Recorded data
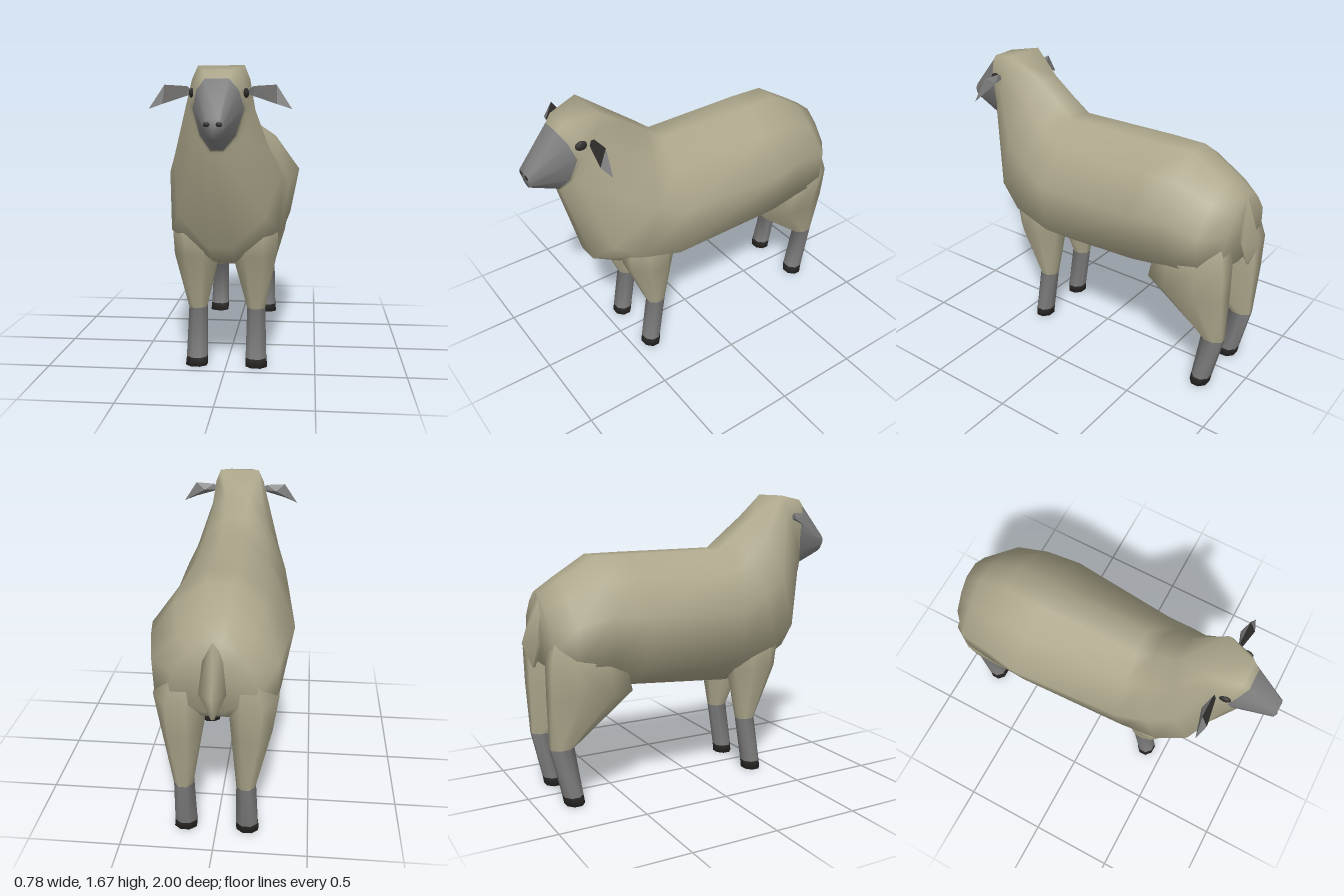
import * as THREE from 'three';

const wool = new THREE.MeshStandardMaterial({ color: 0xaca68b });
wool.name = 'wool';
const skin = new THREE.MeshStandardMaterial({ color: 0x7f7f80 });
skin.name = 'greySkin';
const dark = new THREE.MeshStandardMaterial({ color: 0x302e2c, side: THREE.DoubleSide });
dark.name = 'darkHorn';

// Closed smooth skin over rings of [x, y, z]; bands[i] is the material between ring i and i + 1
function loft(name, rings, bands) {
  const n = rings[0].length;
  const pos = rings.flat(2);
  const centre = (r) => [0, 1, 2].map((k) => r.reduce((s, p) => s + p[k], 0) / n);
  const first = rings.length * n;
  pos.push(...centre(rings[0]), ...centre(rings[rings.length - 1]));
  const mats = [...new Set(bands)];
  const tris = bands.map(() => []);
  bands.forEach((_, r) => {
    for (let i = 0; i < n; i++) {
      const j = (i + 1) % n, a = r * n + i, b = r * n + j;
      tris[r].push([a, b, b + n], [a, b + n, a + n]);
      if (r === 0) tris[r].push([first, b, a]);
      if (r === bands.length - 1) tris[r].push([first + 1, a + n, b + n]);
    }
  });
  // Turn every face outward
  const v = (i) => new THREE.Vector3().fromArray(pos, i * 3);
  let volume = 0;
  tris.flat().forEach(([a, b, c]) => { volume += v(a).dot(v(b).cross(v(c))); });
  const index = [];
  const geo = new THREE.BufferGeometry();
  tris.forEach((band, r) => {
    geo.addGroup(index.length, band.length * 3, mats.indexOf(bands[r]));
    band.forEach(([a, b, c]) => index.push(...(volume < 0 ? [a, c, b] : [a, b, c])));
  });
  geo.setAttribute('position', new THREE.Float32BufferAttribute(pos, 3));
  geo.setIndex(index);
  geo.computeVertexNormals();
  const mesh = new THREE.Mesh(geo, mats);
  mesh.name = name;
  return mesh;
}

// Body ring: runs from a top to a bottom point, with half widths on the way down
const STEPS = [0, 0.16, 0.42, 0.8, 1];
function bodyRing([yt, zt, yb, zb, widths, sag = 0]) {
  const half = STEPS.map((t, i) => [
    widths[i], yt + (yb - yt) * t, zt + (zb - zt) * t - sag * Math.sin(Math.PI * t),
  ]);
  return [...half, ...half.slice().reverse().map(([x, y, z]) => [-x, y, z])];
}

// Level ring that fills x0..x1 and z0..z1
function levelRing([y, x0, x1, z0, z1], sides, side) {
  const off = sides === 4 ? 0 : Math.PI / sides;
  const k = 1 / Math.cos(off);
  return Array.from({ length: sides }, (_, i) => {
    const a = off + (i / sides) * Math.PI * 2;
    return [
      side * ((x0 + x1) / 2 + Math.cos(a) * k * (x1 - x0) / 2), y,
      (z0 + z1) / 2 + Math.sin(a) * k * (z1 - z0) / 2,
    ];
  });
}

function flatFaces(name, points, faces, material) {
  const geo = new THREE.BufferGeometry();
  geo.setAttribute('position', new THREE.Float32BufferAttribute(faces.flat().flatMap((i) => points[i]), 3));
  geo.computeVertexNormals();
  const mesh = new THREE.Mesh(geo, material);
  mesh.name = name;
  return mesh;
}

export function createModel() {
  const model = new THREE.Group();
  model.name = 'sheep';

  // Trunk, neck and head: rump to muzzle
  const sections = [
    [1.17, -0.91, 0.78, -0.9, [0.05, 0.13, 0.21, 0.22, 0.05]],
    [1.24, -0.8, 0.7, -0.8, [0.06, 0.19, 0.325, 0.315, 0.07]],
    [1.36, -0.6, 0.66, -0.62, [0.07, 0.23, 0.36, 0.33, 0.09]],
    [1.36, -0.4, 0.62, -0.42, [0.08, 0.24, 0.39, 0.335, 0.1]],
    [1.36, 0.2, 0.56, 0.25, [0.07, 0.21, 0.34, 0.295, 0.08]],
    [1.44, 0.3, 0.63, 0.51, [0.07, 0.19, 0.31, 0.29, 0.06]],
    [1.54, 0.43, 0.73, 0.68, [0.07, 0.17, 0.26, 0.23, 0.06]],
    [1.67, 0.61, 1.22, 0.812, [0.12, 0.15, 0.165, 0.12, 0.04], 0.03],
    [1.64, 0.78, 1.24, 0.818, [0.07, 0.12, 0.145, 0.1, 0.035], 0.07],
    [1.6, 0.815, 1.25, 0.825, [0.06, 0.105, 0.13, 0.088, 0.03], 0.07],
    [1.41, 0.995, 1.31, 0.98, [0.03, 0.045, 0.05, 0.035, 0.012]],
  ];
  model.add(loft('bodyAndHead', sections.map(bodyRing),
    sections.slice(1).map((_, i) => (i < 9 ? wool : skin))));

  // Tail
  const tail = [[1.17, -0.04, 0.04, -0.91, -0.87], [0.9, -0.07, 0.07, -1, -0.87], [0.76, -0.01, 0.01, -0.945, -0.93]];
  model.add(loft('tail', tail.map((r) => levelRing(r, 4, 1)), [wool, wool]));

  const frontLeg = [
    [1.0, 0.08, 0.24, 0.27, 0.46], [0.8, 0.04, 0.29, 0.22, 0.53], [0.65, 0.04, 0.282, 0.235, 0.515],
    [0.33, 0.115, 0.215, 0.28, 0.39], [0.05, 0.11, 0.225, 0.325, 0.43], [0, 0.11, 0.23, 0.33, 0.435],
  ];
  const hindLeg = [
    [1.06, 0.08, 0.25, -0.86, -0.6], [0.82, 0.06, 0.325, -0.92, -0.5], [0.62, 0.075, 0.295, -0.92, -0.45],
    [0.33, 0.115, 0.215, -0.915, -0.785], [0.05, 0.11, 0.225, -0.85, -0.742], [0, 0.11, 0.23, -0.84, -0.735],
  ];
  const legBands = [wool, wool, wool, skin, dark];

  for (const side of [1, -1]) {
    const label = side > 0 ? 'left' : 'right';
    model.add(loft(label + 'FrontLeg', frontLeg.map((r) => levelRing(r, 8, side)), legBands));
    model.add(loft(label + 'HindLeg', hindLeg.map((r) => levelRing(r, 8, side)), legBands));

    // Ear: root, upper corner, tip, lower edge and the back ridge
    const ear = [
      [0.12, 1.53, 0.68], [0.17, 1.565, 0.67], [0.285, 1.572, 0.67],
      [0.365, 1.45, 0.685], [0.29, 1.475, 0.71], [0.17, 1.515, 0.69], [0.23, 1.53, 0.645],
    ].map(([x, y, z]) => [x * side, y, z]);
    const turn = (faces) => (side > 0 ? faces : faces.map(([a, b, c]) => [a, c, b]));
    const group = new THREE.Group();
    group.name = label + 'Ear';
    group.add(flatFaces('earInside', ear, turn([[0, 5, 1], [1, 5, 4], [1, 4, 2]]), dark));
    group.add(flatFaces('earOutside', ear,
      turn([[2, 4, 3], [6, 0, 1], [6, 1, 2], [6, 2, 3], [6, 3, 4], [6, 4, 5], [6, 5, 0]]), skin));
    model.add(group);

    // Eye and nostril
    const eye = new THREE.Mesh(new THREE.SphereGeometry(1, 10, 6), dark);
    eye.name = label + 'Eye';
    eye.scale.set(0.016, 0.026, 0.036);
    eye.position.set(side * 0.135, 1.53, 0.725);
    const nostril = new THREE.Mesh(new THREE.SphereGeometry(1, 8, 6), dark);
    nostril.name = label + 'Nostril';
    nostril.scale.set(0.018, 0.014, 0.01);
    nostril.position.set(side * 0.03, 1.385, 0.988);
    model.add(eye, nostril);
  }
  return model;
}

ACTION ITEM
Count the lines of the data that contain the word "hindLeg", and give only that number.

RESPONSE
2